▶ EXERCISE REQUIREMENTS
Copy the lines below that contain "remove".

(Stored data)
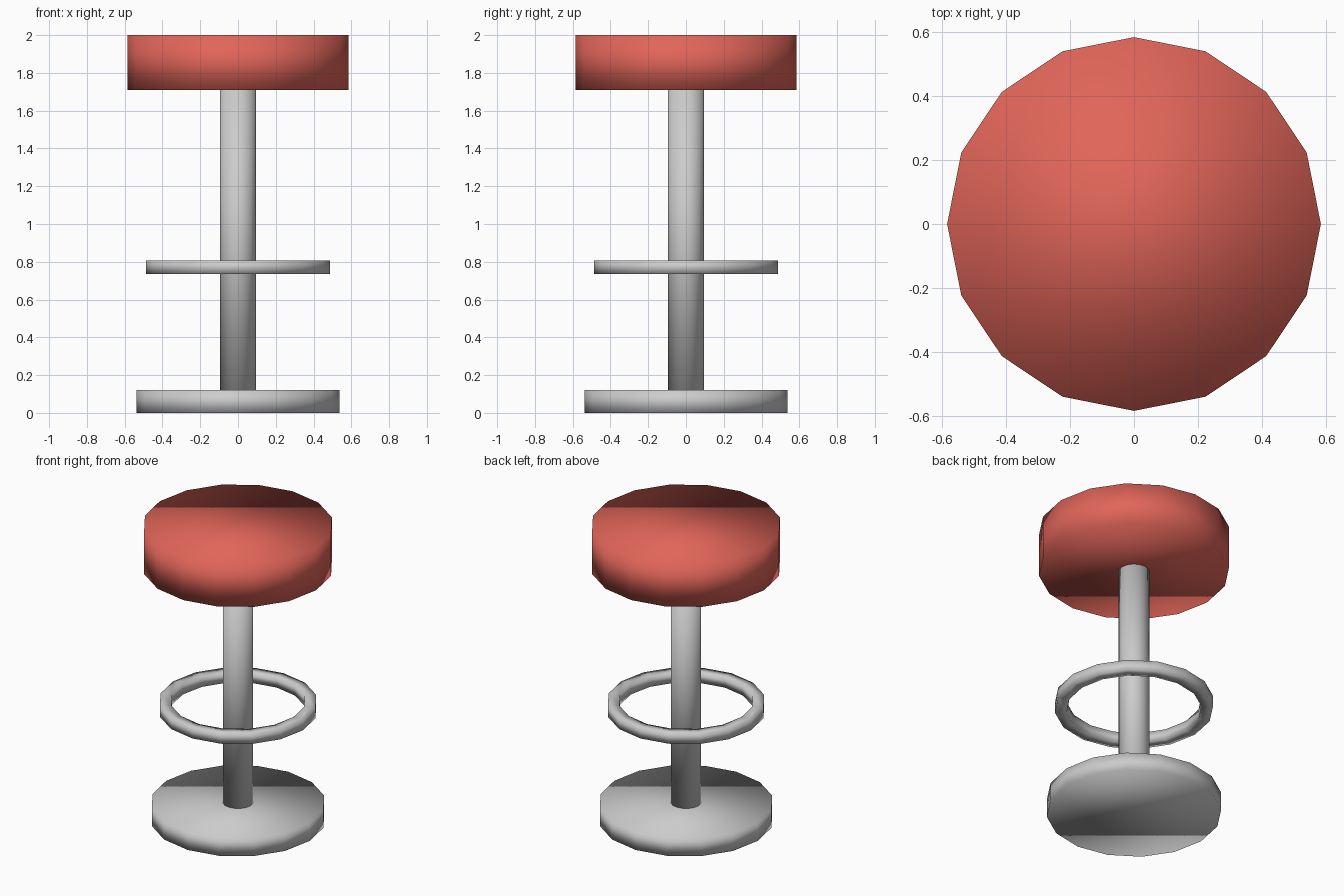
import bpy, bmesh
from math import cos, sin, tau

if "Cube" in bpy.data.objects:
    bpy.data.objects.remove(bpy.data.objects["Cube"])

SIDES = 16
red = bpy.data.materials.new("red_padding")
red.diffuse_color = (0.75, 0.13, 0.1, 1)
red.use_nodes = True
red.node_tree.nodes["Principled BSDF"].inputs["Base Color"].default_value = red.diffuse_color


def finish(name, bm, material=None):
    bmesh.ops.recalc_face_normals(bm, faces=bm.faces)
    for f in bm.faces:
        f.smooth = True          # soft shading across the low-poly edges
    mesh = bpy.data.meshes.new(name)
    bm.to_mesh(mesh)
    bm.free()
    if material:
        mesh.materials.append(material)
    obj = bpy.data.objects.new(name, mesh)
    bpy.context.collection.objects.link(obj)
    return obj


def loop(bm, r, z):
    return [bm.verts.new((r * cos(tau * i / SIDES), r * sin(tau * i / SIDES), z))
            for i in range(SIDES)]


def bridge(bm, a, b):
    for i in range(SIDES):
        j = (i + 1) % SIDES
        bm.faces.new((a[i], a[j], b[j], b[i]))


def disc(name, r, z0, z1, material=None):
    bm = bmesh.new()
    low, high = loop(bm, r, z0), loop(bm, r, z1)
    bridge(bm, low, high)
    bm.faces.new(low)
    bm.faces.new(high)
    return finish(name, bm, material)


def square_ring(name, r_in, r_out, z0, z1):
    bm = bmesh.new()
    section = [(r_in, z0), (r_out, z0), (r_out, z1), (r_in, z1)]
    loops = [loop(bm, r, z) for r, z in section]
    for k in range(4):
        bridge(bm, loops[k], loops[(k + 1) % 4])
    return finish(name, bm)


# Floor plate, post, foot rest and padded seat
disc("base", 0.537, 0.0, 0.12)
disc("post", 0.095, 0.12, 1.71)
square_ring("foot_ring", 0.415, 0.487, 0.736, 0.806)
disc("seat", 0.585, 1.71, 2.0, red)
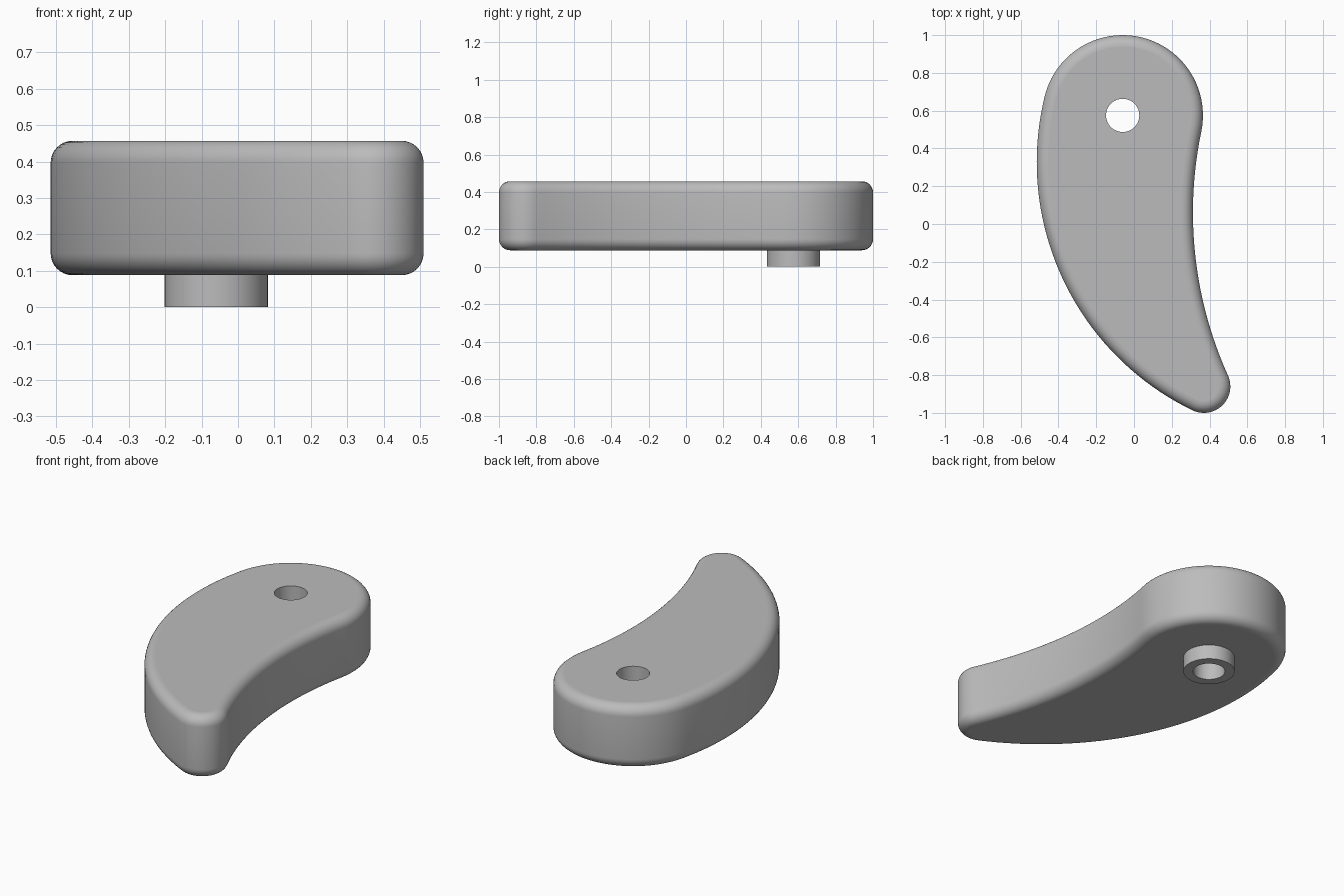
import bpy, bmesh
from math import pi, sin, cos, sqrt, atan2
from mathutils import Vector

cube = bpy.data.objects.get("Cube")
if cube:
    bpy.data.objects.remove(cube)

HEAD, HEAD_R = Vector((-0.06, 0.575)), 0.425
TIP, TIP_R = Vector((0.37, -0.86)), 0.14
BACK_R, BELLY_R = 1.46, 2.1
HOLE_R, BOSS_R = 0.088, 0.142
BOTTOM, TOP, FILLET = 0.088, 0.457, 0.06


def tangent_centre(radius, sign):
    """Centre of an arc tangent to the head and tip circles."""
    a, b = radius + sign * HEAD_R, radius + sign * TIP_R
    d = (TIP - HEAD).length
    u = (TIP - HEAD) / d
    along = (d * d + a * a - b * b) / (2 * d)
    return HEAD + u * along + Vector((-u.y, u.x)) * sqrt(a * a - along * along)


BACK = tangent_centre(BACK_R, -1)
BELLY = tangent_centre(BELLY_R, 1)


def angle(a, b):
    return atan2(b.y - a.y, b.x - a.x)


def arc(centre, r, start, end, n, turn=1):
    sweep = turn * ((turn * (end - start)) % (2 * pi))
    angles = [start + sweep * i / n for i in range(n)]
    return [(centre.x + r * cos(t), centre.y + r * sin(t)) for t in angles]


def outline(inset, z):
    """Curved teardrop outline made of four tangent arcs."""
    to_head, to_tip = angle(BACK, HEAD), angle(BACK, TIP)
    pts = arc(HEAD, HEAD_R - inset, angle(HEAD, BELLY), to_head, 40)
    pts += arc(BACK, BACK_R - inset, to_head, to_tip, 40)
    pts += arc(TIP, TIP_R - inset, to_tip, angle(TIP, BELLY), 24)
    pts += arc(BELLY, BELLY_R + inset, angle(BELLY, TIP), angle(BELLY, HEAD), 30, -1)
    return [(x, y, z) for x, y in pts]


def circle(r, z, n=48):
    return [(HEAD.x + r * cos(2 * pi * i / n), HEAD.y + r * sin(2 * pi * i / n), z)
            for i in range(n)]


def loft(bm, rings, closed=False):
    """Join rings of points with quads; returns the rings of vertices."""
    loops = [[bm.verts.new(p) for p in ring] for ring in rings]
    pairs = list(zip(loops, loops[1:])) + ([(loops[-1], loops[0])] if closed else [])
    for a, b in pairs:
        for i in range(len(a)):
            j = (i + 1) % len(a)
            bm.faces.new((a[i], a[j], b[j], b[i]))
    return loops


def finish(bm, name):
    bmesh.ops.recalc_face_normals(bm, faces=bm.faces)
    for f in bm.faces:
        f.smooth = abs(f.normal.z) < 0.999
    for e in bm.edges:
        e.smooth = e.calc_face_angle(0) < 0.6
    mesh = bpy.data.meshes.new(name)
    bm.to_mesh(mesh)
    bm.free()
    mesh.materials.append(grey)
    bpy.context.collection.objects.link(bpy.data.objects.new(name, mesh))


grey = bpy.data.materials.new("plain grey")
grey.use_nodes = True
grey.diffuse_color = (0.5, 0.5, 0.5, 1)
grey.node_tree.nodes["Principled BSDF"].inputs["Base Color"].default_value = (0.5, 0.5, 0.5, 1)

# Lever body: rounded rim, flat caps and a through hole
bm = bmesh.new()
STEPS = 8
turns = [pi / 2 * i / STEPS for i in range(STEPS + 1)]
rim = [outline(FILLET * (1 - sin(t)), BOTTOM + FILLET * (1 - cos(t))) for t in turns]
rim += [outline(FILLET * (1 - cos(t)), TOP - FILLET * (1 - sin(t))) for t in turns]
shell = loft(bm, rim)
hole = loft(bm, [circle(HOLE_R, BOTTOM), circle(HOLE_R, TOP)])
for end in (0, -1):
    edges = [bm.edges.get((ring[i - 1], ring[i]))
             for ring in (shell[end], hole[end]) for i in range(len(ring))]
    bmesh.ops.triangle_fill(bm, edges=edges, use_beauty=True, normal=(0, 0, 1))
finish(bm, "lever_body")

# Pivot boss: short tube below the hole
bm = bmesh.new()
loft(bm, [circle(BOSS_R, BOTTOM), circle(BOSS_R, 0),
          circle(HOLE_R, 0), circle(HOLE_R, BOTTOM)], closed=True)
finish(bm, "pivot_boss")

▶ ANSWER TO THIS PROBLEM
    bpy.data.objects.remove(bpy.data.objects["Cube"])
    bpy.data.objects.remove(cube)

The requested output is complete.